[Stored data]
== Segment start ==
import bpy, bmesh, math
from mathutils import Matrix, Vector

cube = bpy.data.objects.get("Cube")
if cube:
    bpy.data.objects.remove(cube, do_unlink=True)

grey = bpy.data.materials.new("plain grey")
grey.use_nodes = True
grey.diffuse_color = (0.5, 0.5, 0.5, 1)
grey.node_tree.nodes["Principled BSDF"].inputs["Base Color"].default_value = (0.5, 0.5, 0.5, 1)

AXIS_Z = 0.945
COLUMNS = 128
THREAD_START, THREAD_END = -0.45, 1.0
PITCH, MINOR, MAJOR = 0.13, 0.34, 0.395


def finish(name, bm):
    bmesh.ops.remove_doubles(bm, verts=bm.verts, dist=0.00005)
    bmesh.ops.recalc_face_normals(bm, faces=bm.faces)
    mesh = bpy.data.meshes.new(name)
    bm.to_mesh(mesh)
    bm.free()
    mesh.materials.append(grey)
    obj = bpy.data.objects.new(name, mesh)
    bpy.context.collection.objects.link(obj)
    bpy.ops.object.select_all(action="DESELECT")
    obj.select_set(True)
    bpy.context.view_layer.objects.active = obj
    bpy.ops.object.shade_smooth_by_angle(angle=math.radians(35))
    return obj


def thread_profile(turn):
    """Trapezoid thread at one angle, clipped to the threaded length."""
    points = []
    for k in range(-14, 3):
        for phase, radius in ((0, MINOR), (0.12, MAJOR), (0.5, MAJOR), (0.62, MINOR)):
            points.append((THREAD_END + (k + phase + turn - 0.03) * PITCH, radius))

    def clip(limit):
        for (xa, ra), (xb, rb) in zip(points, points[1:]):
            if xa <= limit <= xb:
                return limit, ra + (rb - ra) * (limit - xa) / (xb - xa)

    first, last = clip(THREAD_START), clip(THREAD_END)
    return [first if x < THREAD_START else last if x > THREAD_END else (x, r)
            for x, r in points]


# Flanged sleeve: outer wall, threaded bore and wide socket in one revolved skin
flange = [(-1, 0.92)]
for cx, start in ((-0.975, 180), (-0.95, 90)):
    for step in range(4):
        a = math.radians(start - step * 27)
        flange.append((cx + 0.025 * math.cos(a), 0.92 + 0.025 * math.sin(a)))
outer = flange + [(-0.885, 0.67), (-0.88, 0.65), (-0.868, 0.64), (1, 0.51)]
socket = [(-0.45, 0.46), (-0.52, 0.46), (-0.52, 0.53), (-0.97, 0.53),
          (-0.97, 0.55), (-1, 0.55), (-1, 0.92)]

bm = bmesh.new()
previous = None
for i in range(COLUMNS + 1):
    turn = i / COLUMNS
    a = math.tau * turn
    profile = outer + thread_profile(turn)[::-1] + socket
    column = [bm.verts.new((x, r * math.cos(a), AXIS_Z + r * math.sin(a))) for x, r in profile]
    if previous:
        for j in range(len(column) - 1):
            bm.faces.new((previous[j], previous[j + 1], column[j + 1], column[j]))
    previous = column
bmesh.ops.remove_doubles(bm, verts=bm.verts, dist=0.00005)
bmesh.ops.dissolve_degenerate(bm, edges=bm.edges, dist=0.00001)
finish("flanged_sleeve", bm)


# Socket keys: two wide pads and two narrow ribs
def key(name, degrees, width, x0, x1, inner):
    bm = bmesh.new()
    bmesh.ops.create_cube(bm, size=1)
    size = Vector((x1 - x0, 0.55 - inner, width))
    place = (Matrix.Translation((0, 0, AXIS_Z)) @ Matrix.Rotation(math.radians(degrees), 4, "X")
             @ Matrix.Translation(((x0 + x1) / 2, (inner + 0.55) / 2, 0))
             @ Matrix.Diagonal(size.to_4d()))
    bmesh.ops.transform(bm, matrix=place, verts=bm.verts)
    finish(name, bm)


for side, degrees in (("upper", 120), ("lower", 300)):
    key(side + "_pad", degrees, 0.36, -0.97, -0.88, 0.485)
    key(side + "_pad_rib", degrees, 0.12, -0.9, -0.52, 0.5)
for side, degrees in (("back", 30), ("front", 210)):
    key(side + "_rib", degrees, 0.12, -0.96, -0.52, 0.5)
== Segment end ==
What is needed is the data above, output in full and exactly as it stands.

import bpy, bmesh, math
from mathutils import Matrix, Vector

cube = bpy.data.objects.get("Cube")
if cube:
    bpy.data.objects.remove(cube, do_unlink=True)

grey = bpy.data.materials.new("plain grey")
grey.use_nodes = True
grey.diffuse_color = (0.5, 0.5, 0.5, 1)
grey.node_tree.nodes["Principled BSDF"].inputs["Base Color"].default_value = (0.5, 0.5, 0.5, 1)

AXIS_Z = 0.945
COLUMNS = 128
THREAD_START, THREAD_END = -0.45, 1.0
PITCH, MINOR, MAJOR = 0.13, 0.34, 0.395


def finish(name, bm):
    bmesh.ops.remove_doubles(bm, verts=bm.verts, dist=0.00005)
    bmesh.ops.recalc_face_normals(bm, faces=bm.faces)
    mesh = bpy.data.meshes.new(name)
    bm.to_mesh(mesh)
    bm.free()
    mesh.materials.append(grey)
    obj = bpy.data.objects.new(name, mesh)
    bpy.context.collection.objects.link(obj)
    bpy.ops.object.select_all(action="DESELECT")
    obj.select_set(True)
    bpy.context.view_layer.objects.active = obj
    bpy.ops.object.shade_smooth_by_angle(angle=math.radians(35))
    return obj


def thread_profile(turn):
    """Trapezoid thread at one angle, clipped to the threaded length."""
    points = []
    for k in range(-14, 3):
        for phase, radius in ((0, MINOR), (0.12, MAJOR), (0.5, MAJOR), (0.62, MINOR)):
            points.append((THREAD_END + (k + phase + turn - 0.03) * PITCH, radius))

    def clip(limit):
        for (xa, ra), (xb, rb) in zip(points, points[1:]):
            if xa <= limit <= xb:
                return limit, ra + (rb - ra) * (limit - xa) / (xb - xa)

    first, last = clip(THREAD_START), clip(THREAD_END)
    return [first if x < THREAD_START else last if x > THREAD_END else (x, r)
            for x, r in points]


# Flanged sleeve: outer wall, threaded bore and wide socket in one revolved skin
flange = [(-1, 0.92)]
for cx, start in ((-0.975, 180), (-0.95, 90)):
    for step in range(4):
        a = math.radians(start - step * 27)
        flange.append((cx + 0.025 * math.cos(a), 0.92 + 0.025 * math.sin(a)))
outer = flange + [(-0.885, 0.67), (-0.88, 0.65), (-0.868, 0.64), (1, 0.51)]
socket = [(-0.45, 0.46), (-0.52, 0.46), (-0.52, 0.53), (-0.97, 0.53),
          (-0.97, 0.55), (-1, 0.55), (-1, 0.92)]

bm = bmesh.new()
previous = None
for i in range(COLUMNS + 1):
    turn = i / COLUMNS
    a = math.tau * turn
    profile = outer + thread_profile(turn)[::-1] + socket
    column = [bm.verts.new((x, r * math.cos(a), AXIS_Z + r * math.sin(a))) for x, r in profile]
    if previous:
        for j in range(len(column) - 1):
            bm.faces.new((previous[j], previous[j + 1], column[j + 1], column[j]))
    previous = column
bmesh.ops.remove_doubles(bm, verts=bm.verts, dist=0.00005)
bmesh.ops.dissolve_degenerate(bm, edges=bm.edges, dist=0.00001)
finish("flanged_sleeve", bm)


# Socket keys: two wide pads and two narrow ribs
def key(name, degrees, width, x0, x1, inner):
    bm = bmesh.new()
    bmesh.ops.create_cube(bm, size=1)
    size = Vector((x1 - x0, 0.55 - inner, width))
    place = (Matrix.Translation((0, 0, AXIS_Z)) @ Matrix.Rotation(math.radians(degrees), 4, "X")
             @ Matrix.Translation(((x0 + x1) / 2, (inner + 0.55) / 2, 0))
             @ Matrix.Diagonal(size.to_4d()))
    bmesh.ops.transform(bm, matrix=place, verts=bm.verts)
    finish(name, bm)


for side, degrees in (("upper", 120), ("lower", 300)):
    key(side + "_pad", degrees, 0.36, -0.97, -0.88, 0.485)
    key(side + "_pad_rib", degrees, 0.12, -0.9, -0.52, 0.5)
for side, degrees in (("back", 30), ("front", 210)):
    key(side + "_rib", degrees, 0.12, -0.96, -0.52, 0.5)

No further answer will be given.